1.8 Tying It All Together
The considerations discussed above appear to flow linearly from one to the next (see Figure 1-1). Human issues pervade each stage of the cycle. In addition, each stage of the cycle feeds back to the preceding stage, and through that stage to all earlier stages. The operation and maintenance stage is critical to the life cycle. Figure 1-1 breaks it out so as to emphasize the impact it has on all stages. The following example shows the importance of feedback.
Figure 1-1 The security life cycle.
EXAMPLE: A major corporation decided to improve its security. It hired consultants, determined the threats, and created a policy. From the policy, the consultants derived several specifications that the security mechanisms had to meet. They then developed a design that would meet the specifications.
During the implementation phase, the company discovered that employees could connect modems to the telephones without being detected. The design required all incoming connections to go through a firewall. The design had to be modified to divide systems into two classes: systems connected to "the outside," which were put outside the firewall; and all other systems, which were put behind the firewall. The design needed other modifications as well.
When the system was deployed, the operation and maintenance phase revealed several unexpected threats. The most serious was that systems were repeatedly misconfigured to allow sensitive data to be sent across the Internet in the clear. The implementation made use of cryptographic software very difficult. Once this problem had been remedied, the company discovered that several "trusted" hosts (those allowed to log in without authentication) were physically outside the control of the company. This violated policy, but for commercial reasons the company needed to continue to use these hosts. The policy element that designated these systems as "trusted" was modified. Finally, the company detected proprietary material being sent to a competitor over electronic mail. This added a threat that the company had earlier discounted. The company did not realize that it needed to worry about insider attacks.

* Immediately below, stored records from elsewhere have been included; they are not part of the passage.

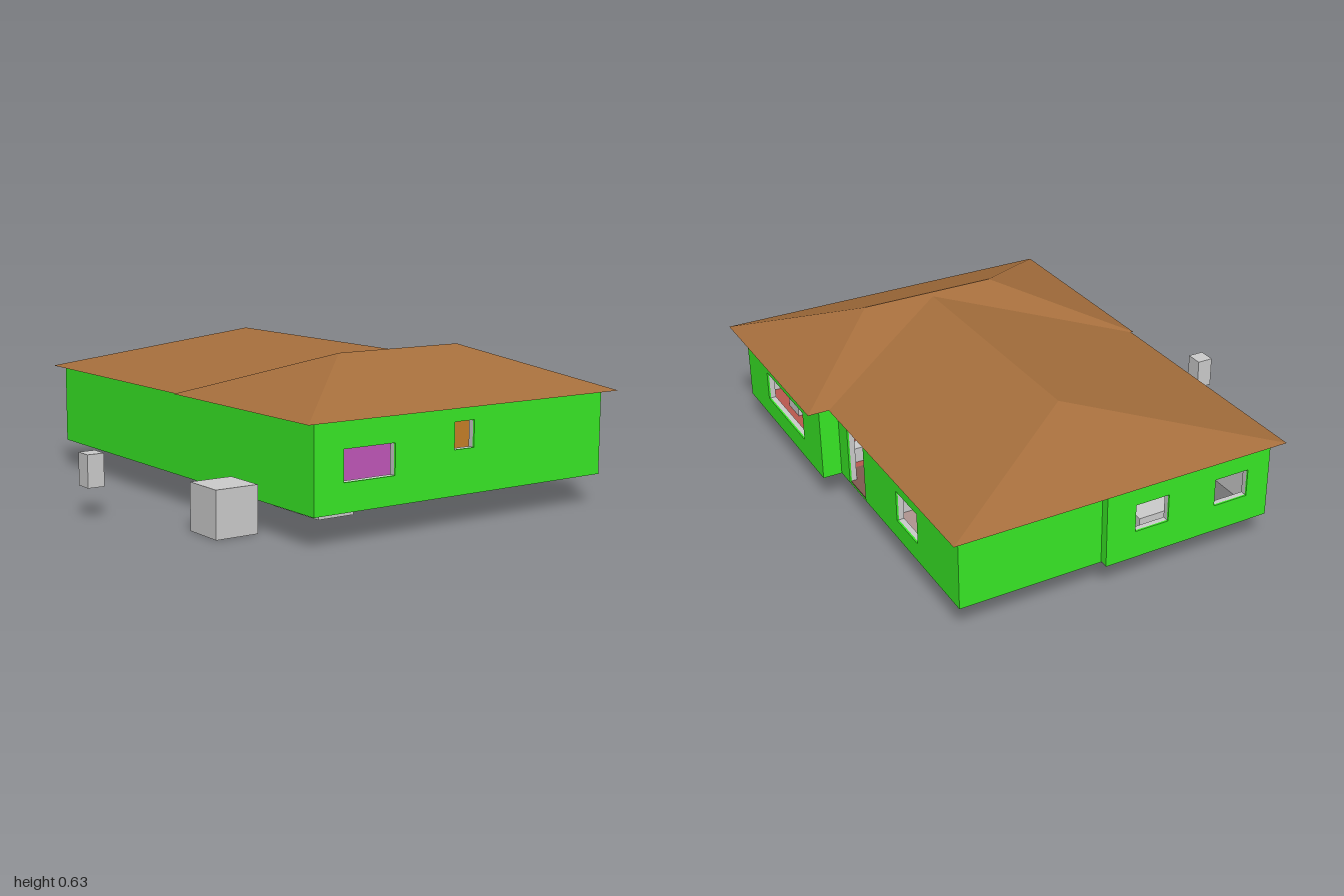
import * as THREE from 'three';

const mat = (color, side = THREE.FrontSide) => new THREE.MeshStandardMaterial({ color, side, flatShading: true });
const GREY = mat(0xcccccc);
const GREEN = mat(0x38e826);
const ROOF = mat(0xa56e3c, THREE.DoubleSide);
const FLOOR_Y = 0.12, EAVE = 0.455;

function add(parent, name, geometry, material) {
  const mesh = new THREE.Mesh(geometry, material);
  mesh.name = name;
  parent.add(mesh);
  return mesh;
}

// Box given by its limits on each axis
function box(parent, name, [x0, x1], [y0, y1], [z0, z1], material = GREY) {
  const mesh = add(parent, name, new THREE.BoxGeometry(x1 - x0, y1 - y0, z1 - z0), material);
  mesh.position.set((x0 + x1) / 2, (y0 + y1) / 2, (z0 + z1) / 2);
}

// Wall slab along local x with openings [s0, s1, y0, y1]
function slab(s0, s1, openings, depth, back) {
  const rect = (Type, a, b, c, d) => {
    const p = new Type();
    p.moveTo(a, c);
    p.lineTo(b, c);
    p.lineTo(b, d);
    p.lineTo(a, d);
    p.closePath();
    return p;
  };
  const shape = rect(THREE.Shape, s0, s1, FLOOR_Y, EAVE - 0.003);
  shape.holes = openings.map((o) => rect(THREE.Path, ...o));
  return new THREE.ExtrudeGeometry(shape, { depth, bevelEnabled: false }).translate(0, 0, back);
}

// Roof surface from polygons, each fanned from its first corner
function roofGeometry(faces) {
  const pos = [];
  for (const f of faces)
    for (let i = 1; i < f.length - 1; i++) pos.push(...f[0], ...f[i], ...f[i + 1]);
  const g = new THREE.BufferGeometry();
  g.setAttribute('position', new THREE.Float32BufferAttribute(pos, 3));
  g.computeVertexNormals();
  return g;
}

export function createModel() {
  const house = new THREE.Group();
  house.name = 'house';

  // Outer walls: outline walked with the outside on the right hand
  const outline = [[-0.52, 0.965], [0.88, 0.965], [0.88, 0.14], [0.8, 0.14],
    [0.8, -0.915], [0.21, -0.915], [0.21, -0.95], [-0.52, -0.95]];
  const openings = {
    0: [[0.13, 0.36, 0.23, 0.35], [0.64, 0.735, 0.295, 0.4]],
    1: [[0.23, 0.635, 0.205, 0.33]],
    3: [[0.085, 0.24, 0.121, 0.385], [0.54, 0.72, 0.2, 0.33]],
    6: [[0.125, 0.27, 0.235, 0.35], [0.48, 0.63, 0.235, 0.35]],
  };
  outline.forEach(([x, z], i) => {
    const [x2, z2] = outline[(i + 1) % outline.length];
    const length = Math.hypot(x2 - x, z2 - z);
    const wall = new THREE.Group();
    wall.name = 'outerWall' + (i + 1);
    wall.position.set(x, 0, z);
    wall.rotation.y = Math.atan2(-(z2 - z), x2 - x);
    add(wall, 'wallFace', slab(0, length, openings[i] || [], 0.008, -0.008), GREEN);
    add(wall, 'wallLining', slab(0.008, length - 0.008, openings[i] || [], 0.022, -0.03), GREY);
    house.add(wall);
  });

  // Room floors
  const Y = [FLOOR_Y, FLOOR_Y + 0.006];
  const floors = [
    ['bedroomFloor', [-0.515, -0.05], [0.27, 0.96], 0xd05cd0],
    ['bathroomFloor', [-0.05, 0.24], [0.27, 0.96], 0xb4b4b4],
    ['diningFloor', [0.24, 0.875], [0.145, 0.96], 0xb9584e],
    ['hallFloor', [-0.515, 0.24], [-0.17, 0.27], 0x805a50],
    ['entranceFloor', [0.24, 0.795], [-0.17, 0.145], 0x805a50],
    ['backBedroomFloor', [0.21, 0.795], [-0.91, -0.17], 0xaf9490],
    ['kitchenFloor', [-0.515, 0.21], [-0.945, -0.17], 0x747474],
  ];
  for (const [name, xs, zs, color] of floors) box(house, name, xs, Y, zs, mat(color));

  // Partition walls between the rooms
  const H = [FLOOR_Y + 0.006, 0.45];
  const orange = mat(0xe6942f), blue = mat(0x4038e6), magenta = mat(0xe066d8);
  box(house, 'diningPartition', [0.225, 0.245], H, [0.27, 0.935], orange);
  box(house, 'backBedroomPartition', [0.19, 0.21], H, [-0.885, -0.17], blue);
  box(house, 'bedroomBackPartition', [-0.49, -0.05], H, [0.265, 0.285], magenta);
  box(house, 'bedroomSidePartition', [-0.06, -0.045], H, [0.285, 0.935], magenta);
  box(house, 'bathroomPartition', [-0.045, 0.225], H, [0.265, 0.285]);
  box(house, 'kitchenPartition', [-0.49, 0.05], H, [-0.185, -0.17]);

  // Furniture: [name, x limits, z limits, bottom, top]
  const furniture = [
    ['bed', [-0.475, -0.32], [0.65, 0.93], 0.1, 0.19],
    ['wardrobe', [-0.48, -0.3], [0.29, 0.36], 0.118, 0.38],
    ['bedroomDoor', [-0.27, -0.14], [0.285, 0.295], 0.118, 0.38],
    ['toilet', [-0.02, 0.05], [0.5, 0.6], 0.11, 0.2],
    ['basin', [-0.03, 0.05], [0.72, 0.8], 0.112, 0.24],
    ['shower', [0.05, 0.2], [0.86, 0.93], 0.115, 0.2],
    ['cabinet', [0.25, 0.5], [0.86, 0.92], 0.115, 0.2],
    ['diningTable', [0.5, 0.62], [0.54, 0.66], 0.115, 0.18],
    ['chair', [0.66, 0.78], [0.66, 0.77], 0.113, 0.205],
    ['chair', [0.6, 0.7], [0.42, 0.53], 0.113, 0.205],
    ['chair', [0.41, 0.53], [0.66, 0.75], 0.113, 0.205],
    ['chair', [0.31, 0.41], [0.42, 0.51], 0.113, 0.205],
    ['sideboard', [0.58, 0.76], [0.18, 0.24], 0.116, 0.19],
    ['hallBench', [0.46, 0.64], [-0.08, 0.06], 0.116, 0.225],
    ['dresser', [0.52, 0.74], [-0.26, -0.18], 0.116, 0.2],
    ['doubleBed', [0.4, 0.61], [-0.87, -0.57], 0.1, 0.19],
    ['kitchenCounter', [-0.28, 0.02], [-0.88, -0.76], 0.11, 0.23],
    ['stove', [-0.4, -0.3], [-0.52, -0.4], 0.115, 0.22],
    ['kitchenTable', [-0.33, -0.18], [-0.38, -0.27], 0.115, 0.2],
    ['shelf', [-0.24, -0.06], [-0.25, -0.185], 0.115, 0.22],
  ];
  for (const [name, xs, zs, y0, y1] of furniture) box(house, name, xs, [y0, y1], zs);

  // Front hip roof
  const fl = [-0.565, EAVE, 0.995], fr = [0.945, EAVE, 0.995];
  const bl = [-0.565, EAVE, 0.085], br = [0.945, EAVE, 0.085];
  const r0 = [-0.1, 0.63, 0.54], r1 = [0.49, 0.63, 0.54];
  add(house, 'frontRoof', roofGeometry([[fl, fr, r1, r0], [fr, br, r1], [br, bl, r0, r1], [bl, fl, r0]]), ROOF);

  // Rear roof, running into the back slope of the front roof
  const vl = [-0.555, EAVE, 0.09], vr = [0.857, EAVE, 0.09];
  const cl = [-0.555, EAVE, -1], cr = [0.857, EAVE, -1];
  const q0 = [0.185, 0.622, 0.515], q1 = [0.185, 0.622, -0.55];
  add(house, 'rearRoof', roofGeometry([[cl, vl, q0, q1], [vr, cr, q1, q0], [cr, cl, q1]]), ROOF);

  // Detached boxes beside the house
  box(house, 'yardBlock', [-0.715, -0.535], [0, 0.185], [0.455, 0.635]);
  box(house, 'yardPost', [-0.95, -0.88], [0.125, 0.255], [0.02, 0.095]);

  return house;
}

Feedback from operation is critical. Whether or not a program is tested or proved to be secure, operational environments always introduce unexpected problems or difficulties. If the assurance (specification, design, implementation, and testing/proof) phase is done properly, the extra problems and difficulties are minimal. The analysts can handle them, usually easily and quickly. If the assurance phase has been omitted or done poorly, the problems may require a complete reevaluation of the system. The tools used for the feedback include auditing, in which the operation of the system is recorded and analyzed so that the analyst can determine what the problems are.